> [Your instructions]
When you give the entries again, keep every word as it stands and drop the pictures.

[Plain-text document sources]
--*--

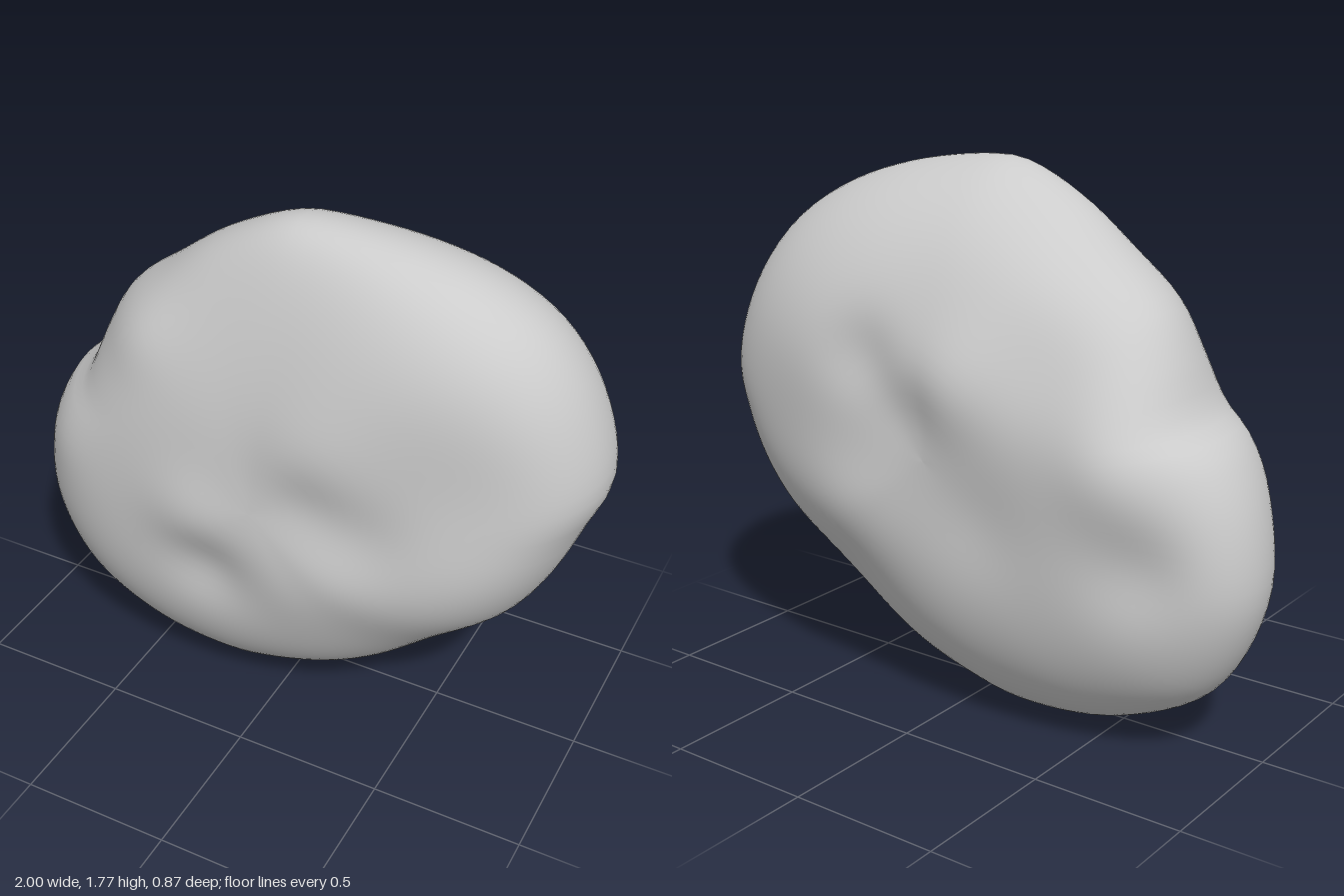
import * as THREE from 'three';

// Outline of the boulder in the x-y plane, counter-clockwise from the right end
const OUTLINE = [
  [1, 1.05], [0.93, 1.33], [0.8, 1.53], [0.63, 1.65], [0.4, 1.73], [0.1, 1.77], [-0.02, 1.76],
  [-0.25, 1.65], [-0.45, 1.5], [-0.62, 1.36], [-0.7, 1.23], [-0.78, 1.06], [-0.87, 0.99],
  [-0.96, 0.82], [-1, 0.57], [-0.96, 0.4], [-0.87, 0.24], [-0.78, 0.16], [-0.6, 0.07],
  [-0.43, 0.02], [-0.18, 0], [-0.03, 0.03], [0.2, 0.1], [0.36, 0.19], [0.58, 0.38],
  [0.77, 0.54], [0.86, 0.68], [0.95, 0.9],
];
const CENTRE = new THREE.Vector2(0, 0.88);

// Soft bumps (+) and dents (-) on each face: x, y, height, radius
const FRONT = [
  [-0.2, 0.78, 0.04, 0.18], [-0.17, 0.6, -0.04, 0.15], [0.2, 1.12, 0.02, 0.2],
  [0.18, 0.96, -0.02, 0.13], [0.36, 0.88, -0.02, 0.15], [0.2, 0.62, 0.025, 0.2],
  [-0.5, 1.4, 0.06, 0.16], [-0.84, 0.9, 0.04, 0.17], [0.75, 1.1, -0.07, 0.35],
];
const BACK = [
  [-0.08, 1.15, 0.045, 0.18], [0.24, 1.18, -0.03, 0.13], [0.06, 1.02, -0.02, 0.12],
  [0.3, 0.65, 0.04, 0.22], [0.45, 1.15, 0.035, 0.3], [-0.4, 1.25, -0.035, 0.2],
  [-0.68, 0.95, 0.04, 0.18], [-0.76, 0.65, -0.045, 0.16], [-0.2, 0.7, -0.02, 0.18],
];

const relief = (list, x, y) => list.reduce((sum, [bx, by, h, r]) =>
  sum + h * Math.exp(-((x - bx) ** 2 + (y - by) ** 2) / (r * r)), 0);

// Average of the neighbouring rim points, so notches fade out towards the faces
function smoothed(rim, i, reach = 8) {
  const sum = new THREE.Vector3();
  for (let k = -reach; k <= reach; k++) sum.add(rim[(i + k + rim.length) % rim.length]);
  return sum.divideScalar(2 * reach + 1);
}

function boulderGeometry(around = 112, rings = 64) {
  const curve = new THREE.CatmullRomCurve3(
    OUTLINE.map(([x, y]) => new THREE.Vector3(x, y, 0)), true);
  const rim = curve.getSpacedPoints(around).slice(0, around);
  const inner = rim.map((_, i) => smoothed(rim, i));
  const positions = [];
  const index = [];

  // Rings run from the front centre over the rim to the back centre
  for (let j = 0; j <= rings; j++) {
    const t = (j / rings) * Math.PI;
    const s = j === rings / 2 ? 1 : Math.max(0, Math.sin(t));
    const side = Math.sign(rings / 2 - j);
    for (let i = 0; i < around; i++) {
      const p = inner[i].clone().lerp(rim[i], s ** 6);
      const dx = p.x - CENTRE.x;
      const dy = p.y - CENTRE.y;
      const a = Math.atan2(dy, dx);
      const c2 = Math.cos(a) ** 2;
      const s2 = 1 - c2;
      // Blunt at the two ends, tapered to the top, the bottom and the lower right
      const n = (dx > 0 ? 7 : 5) * c2 + (dy > 0 ? 2.4 : 3.5) * s2
        - 2 * Math.max(0, Math.cos(a + 0.75)) ** 8;
      const w = Math.sqrt(1 - s ** n);
      const x = CENTRE.x + dx * s;
      const y = CENTRE.y + dy * s;
      const rimZ = ((dy > 0 ? 0.09 * s2 : 0) - (dx > 0 ? 0.03 : 0.07) * c2) * s ** 6;
      const depth = 0.4 + relief(side > 0 ? FRONT : BACK, x, y);
      positions.push(x, y, rimZ + side * w * depth);
    }
  }
  for (let j = 0; j < rings; j++) {
    for (let i = 0; i < around; i++) {
      const k = (i + 1) % around;
      const a = j * around + i, b = j * around + k;
      const d = a + around, e = b + around;
      if (j < rings - 1) index.push(a, d, e);
      if (j > 0) index.push(a, e, b);
    }
  }
  const geometry = new THREE.BufferGeometry();
  geometry.setAttribute('position', new THREE.Float32BufferAttribute(positions, 3));
  geometry.setIndex(index);
  geometry.computeVertexNormals();
  return geometry;
}

export function createModel() {
  const group = new THREE.Group();
  group.name = 'rock';
  const boulder = new THREE.Mesh(
    boulderGeometry(), new THREE.MeshStandardMaterial({ color: 0xcccccc }));
  boulder.name = 'boulder';
  group.add(boulder);
  return group;
}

--*--

> [Exercise output]
import * as THREE from 'three';

// Outline of the boulder in the x-y plane, counter-clockwise from the right end
const OUTLINE = [
  [1, 1.05], [0.93, 1.33], [0.8, 1.53], [0.63, 1.65], [0.4, 1.73], [0.1, 1.77], [-0.02, 1.76],
  [-0.25, 1.65], [-0.45, 1.5], [-0.62, 1.36], [-0.7, 1.23], [-0.78, 1.06], [-0.87, 0.99],
  [-0.96, 0.82], [-1, 0.57], [-0.96, 0.4], [-0.87, 0.24], [-0.78, 0.16], [-0.6, 0.07],
  [-0.43, 0.02], [-0.18, 0], [-0.03, 0.03], [0.2, 0.1], [0.36, 0.19], [0.58, 0.38],
  [0.77, 0.54], [0.86, 0.68], [0.95, 0.9],
];
const CENTRE = new THREE.Vector2(0, 0.88);

// Soft bumps (+) and dents (-) on each face: x, y, height, radius
const FRONT = [
  [-0.2, 0.78, 0.04, 0.18], [-0.17, 0.6, -0.04, 0.15], [0.2, 1.12, 0.02, 0.2],
  [0.18, 0.96, -0.02, 0.13], [0.36, 0.88, -0.02, 0.15], [0.2, 0.62, 0.025, 0.2],
  [-0.5, 1.4, 0.06, 0.16], [-0.84, 0.9, 0.04, 0.17], [0.75, 1.1, -0.07, 0.35],
];
const BACK = [
  [-0.08, 1.15, 0.045, 0.18], [0.24, 1.18, -0.03, 0.13], [0.06, 1.02, -0.02, 0.12],
  [0.3, 0.65, 0.04, 0.22], [0.45, 1.15, 0.035, 0.3], [-0.4, 1.25, -0.035, 0.2],
  [-0.68, 0.95, 0.04, 0.18], [-0.76, 0.65, -0.045, 0.16], [-0.2, 0.7, -0.02, 0.18],
];

const relief = (list, x, y) => list.reduce((sum, [bx, by, h, r]) =>
  sum + h * Math.exp(-((x - bx) ** 2 + (y - by) ** 2) / (r * r)), 0);

// Average of the neighbouring rim points, so notches fade out towards the faces
function smoothed(rim, i, reach = 8) {
  const sum = new THREE.Vector3();
  for (let k = -reach; k <= reach; k++) sum.add(rim[(i + k + rim.length) % rim.length]);
  return sum.divideScalar(2 * reach + 1);
}

function boulderGeometry(around = 112, rings = 64) {
  const curve = new THREE.CatmullRomCurve3(
    OUTLINE.map(([x, y]) => new THREE.Vector3(x, y, 0)), true);
  const rim = curve.getSpacedPoints(around).slice(0, around);
  const inner = rim.map((_, i) => smoothed(rim, i));
  const positions = [];
  const index = [];

  // Rings run from the front centre over the rim to the back centre
  for (let j = 0; j <= rings; j++) {
    const t = (j / rings) * Math.PI;
    const s = j === rings / 2 ? 1 : Math.max(0, Math.sin(t));
    const side = Math.sign(rings / 2 - j);
    for (let i = 0; i < around; i++) {
      const p = inner[i].clone().lerp(rim[i], s ** 6);
      const dx = p.x - CENTRE.x;
      const dy = p.y - CENTRE.y;
      const a = Math.atan2(dy, dx);
      const c2 = Math.cos(a) ** 2;
      const s2 = 1 - c2;
      // Blunt at the two ends, tapered to the top, the bottom and the lower right
      const n = (dx > 0 ? 7 : 5) * c2 + (dy > 0 ? 2.4 : 3.5) * s2
        - 2 * Math.max(0, Math.cos(a + 0.75)) ** 8;
      const w = Math.sqrt(1 - s ** n);
      const x = CENTRE.x + dx * s;
      const y = CENTRE.y + dy * s;
      const rimZ = ((dy > 0 ? 0.09 * s2 : 0) - (dx > 0 ? 0.03 : 0.07) * c2) * s ** 6;
      const depth = 0.4 + relief(side > 0 ? FRONT : BACK, x, y);
      positions.push(x, y, rimZ + side * w * depth);
    }
  }
  for (let j = 0; j < rings; j++) {
    for (let i = 0; i < around; i++) {
      const k = (i + 1) % around;
      const a = j * around + i, b = j * around + k;
      const d = a + around, e = b + around;
      if (j < rings - 1) index.push(a, d, e);
      if (j > 0) index.push(a, e, b);
    }
  }
  const geometry = new THREE.BufferGeometry();
  geometry.setAttribute('position', new THREE.Float32BufferAttribute(positions, 3));
  geometry.setIndex(index);
  geometry.computeVertexNormals();
  return geometry;
}

export function createModel() {
  const group = new THREE.Group();
  group.name = 'rock';
  const boulder = new THREE.Mesh(
    boulderGeometry(), new THREE.MeshStandardMaterial({ color: 0xcccccc }));
  boulder.name = 'boulder';
  group.add(boulder);
  return group;
}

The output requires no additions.